No comments yet

Educator’s Message, February 2017

Author: Barb Shimansky
Published in February-April 2017 Sinai News

As we approach Purim, it strikes me that this story is suddenly extremely relevant in the world we find ourselves living in at the dawn of 2017. Esther is brought into a situation that is not necessarily of her own making, and is established as the new queen for a husband who has a history of misogynistic behavior and a disdain for those who are not like him. Esther does not want to re-veal her Jewish identity for fear of repercussions. However, once she and Mordechai discover the plot by Haman to get rid of all the Jews, Esther realizes that she must speak up and fight on be-half of her people, regardless of the potential personal consequences.

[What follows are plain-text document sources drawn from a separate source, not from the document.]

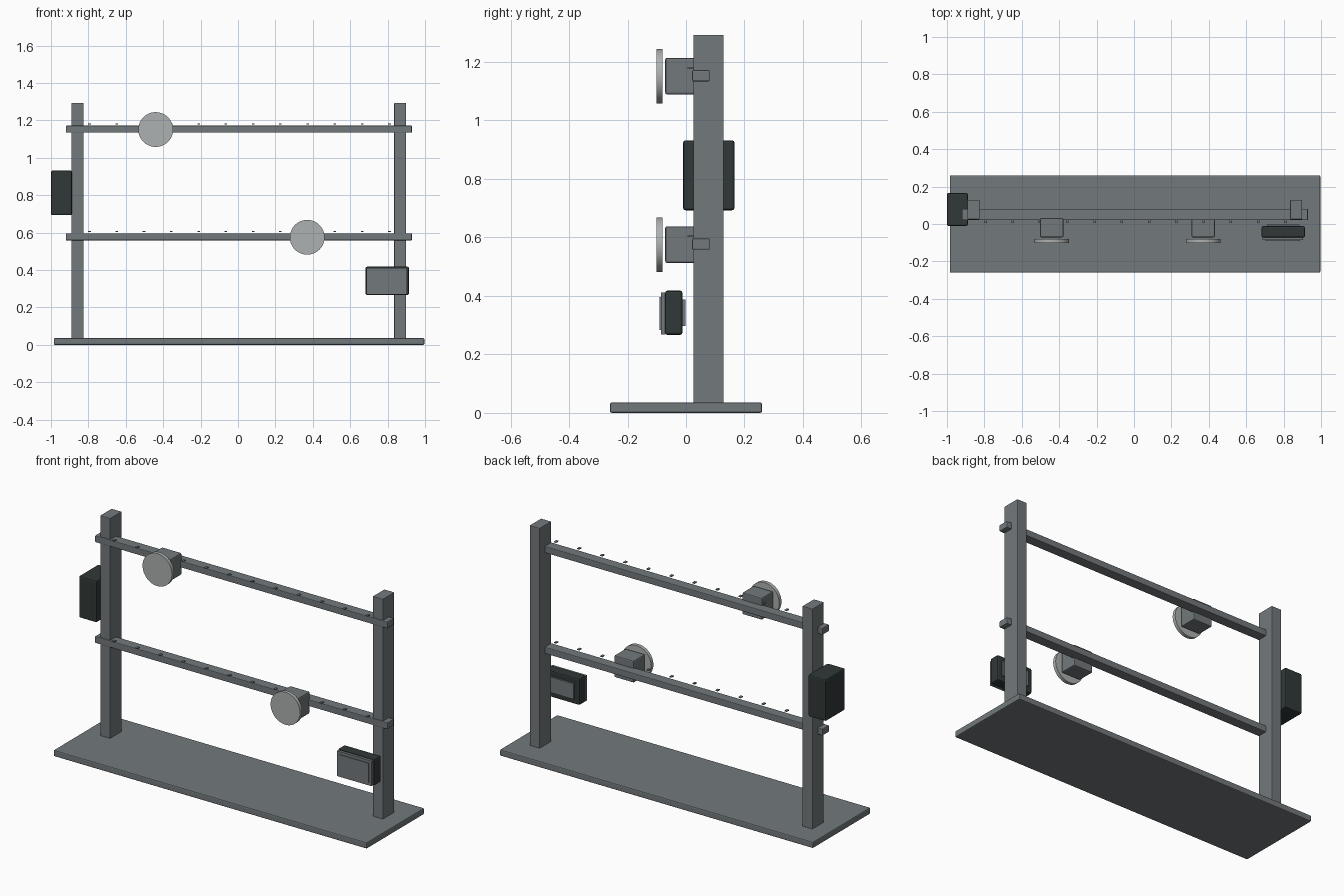
import bpy, bmesh, math

if "Cube" in bpy.data.objects:
    bpy.data.objects.remove(bpy.data.objects["Cube"])


def material(name, rgb):
    m = bpy.data.materials.new(name)
    m.diffuse_color = (*rgb, 1)
    m.use_nodes = True
    m.node_tree.nodes["Principled BSDF"].inputs["Base Color"].default_value = m.diffuse_color
    return m


GREY = material("slate grey", (0.17, 0.19, 0.20))
DARK = material("dark charcoal", (0.030, 0.040, 0.039))
PALE = material("pale grey", (0.42, 0.44, 0.44))


def finish(obj, name, mat, bevel=0.0, segments=2):
    obj.name = name
    obj.data.materials.append(mat)
    if bevel:
        mod = obj.modifiers.new("soft edges", "BEVEL")
        mod.width = bevel
        mod.segments = segments
    return obj


def box(name, x, y, z, mat, bevel=0.0):
    """Box given by its (min, max) extent on each axis."""
    bpy.ops.mesh.primitive_cube_add(size=1)
    obj = bpy.context.object
    for v in obj.data.vertices:
        for i, (lo, hi) in enumerate((x, y, z)):
            v.co[i] = lo + (v.co[i] + 0.5) * (hi - lo)
    return finish(obj, name, mat, bevel)


def disc(name, centre, radius, depth, mat):
    """Round plate facing the front."""
    bpy.ops.mesh.primitive_cylinder_add(vertices=48, radius=radius, depth=depth,
                                        location=centre, rotation=(math.pi / 2, 0, 0))
    obj = finish(bpy.context.object, name, mat)
    bpy.ops.object.shade_smooth_by_angle()
    return obj


# Base plate and posts
box("base_plate", (-0.985, 0.996), (-0.26, 0.26), (0, 0.036), GREY, 0.006)
for side, x in (("left", -0.858), ("right", 0.867)):
    box(side + "_post", (x - 0.032, x + 0.032), (0.025, 0.129), (0.03, 1.293), GREY, 0.003)


def position_marks(name, z):
    """Row of small flat tabs along the front top edge of a rail."""
    bm = bmesh.new()
    for i in range(12):
        ret = bmesh.ops.create_cube(bm, size=1)
        for v in ret["verts"]:
            v.co.x = -0.794 + i * 0.1458 + v.co.x * 0.014
            v.co.y = 0.015 + v.co.y * 0.02
            v.co.z = z + v.co.z * 0.005
    mesh = bpy.data.meshes.new(name)
    bm.to_mesh(mesh)
    bm.free()
    obj = bpy.data.objects.new(name, mesh)
    bpy.context.collection.objects.link(obj)
    finish(obj, name, GREY)


# Rails, each carrying a block with a round target in front
for level, z, x in (("upper", 1.153, -0.440), ("lower", 0.577, 0.370)):
    box(level + "_rail", (-0.92, 0.93), (0.021, 0.081), (z - 0.019, z + 0.019), GREY, 0.004)
    position_marks(level + "_rail_marks", z + 0.028)
    box(level + "_carriage", (x - 0.062, x + 0.062), (-0.071, 0.032),
        (z - 0.064, z + 0.061), GREY, 0.006)
    disc(level + "_target", (x, -0.091, z - 0.002), 0.093, 0.02, PALE)

# Control box on the outside of the left post
box("control_box", (-1.0, -0.888), (-0.01, 0.166), (0.693, 0.932), DARK, 0.008)

# Display unit by the right post
box("display_body", (0.682, 0.914), (-0.072, -0.012), (0.267, 0.418), DARK, 0.008)
box("display_front", (0.686, 0.904), (-0.086, -0.07), (0.268, 0.412), GREY)
box("display_screen", (0.702, 0.888), (-0.09, -0.085), (0.284, 0.396), GREY)
box("display_back_plate", (0.712, 0.886), (-0.013, -0.002), (0.298, 0.387), GREY)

Does this sound vaguely familiar? It is not an exact comparison, but the similarities can certainly help us frame how we respond to the cur-rent political climate in the United States. And perhaps, as in the Purim story, it is not the leader at the top of the power chain who we need to fear directly. It is the precedent set by his words and actions that allows others to escalate those words and actions in ways that are emotionally and physically harmful toward others.

How do we teach our children to stand up like Esther while continuing to ensure their health and safety? How do we adequately inform them of the realities of our environment without setting them up for lives lived in perpetual fear? These are questions with which I suspect many of us are grappling within in this new and unexpected climate. We always thought we were protected in this country, much as the Jews of Persia lived in relative comfort. Suddenly, we find ourselves on defense as swastikas are painted on playgrounds and schools, and neo-Nazis prepare marches to drive Jews out of certain towns. We have not been prepared for this. Unfortunately, we have history to guide us. And while yes, we can look to Germany of the 1930s to determine what NOT to do, we can lift up Esther as an example of the importance of speaking out and taking action.

Comments are closed.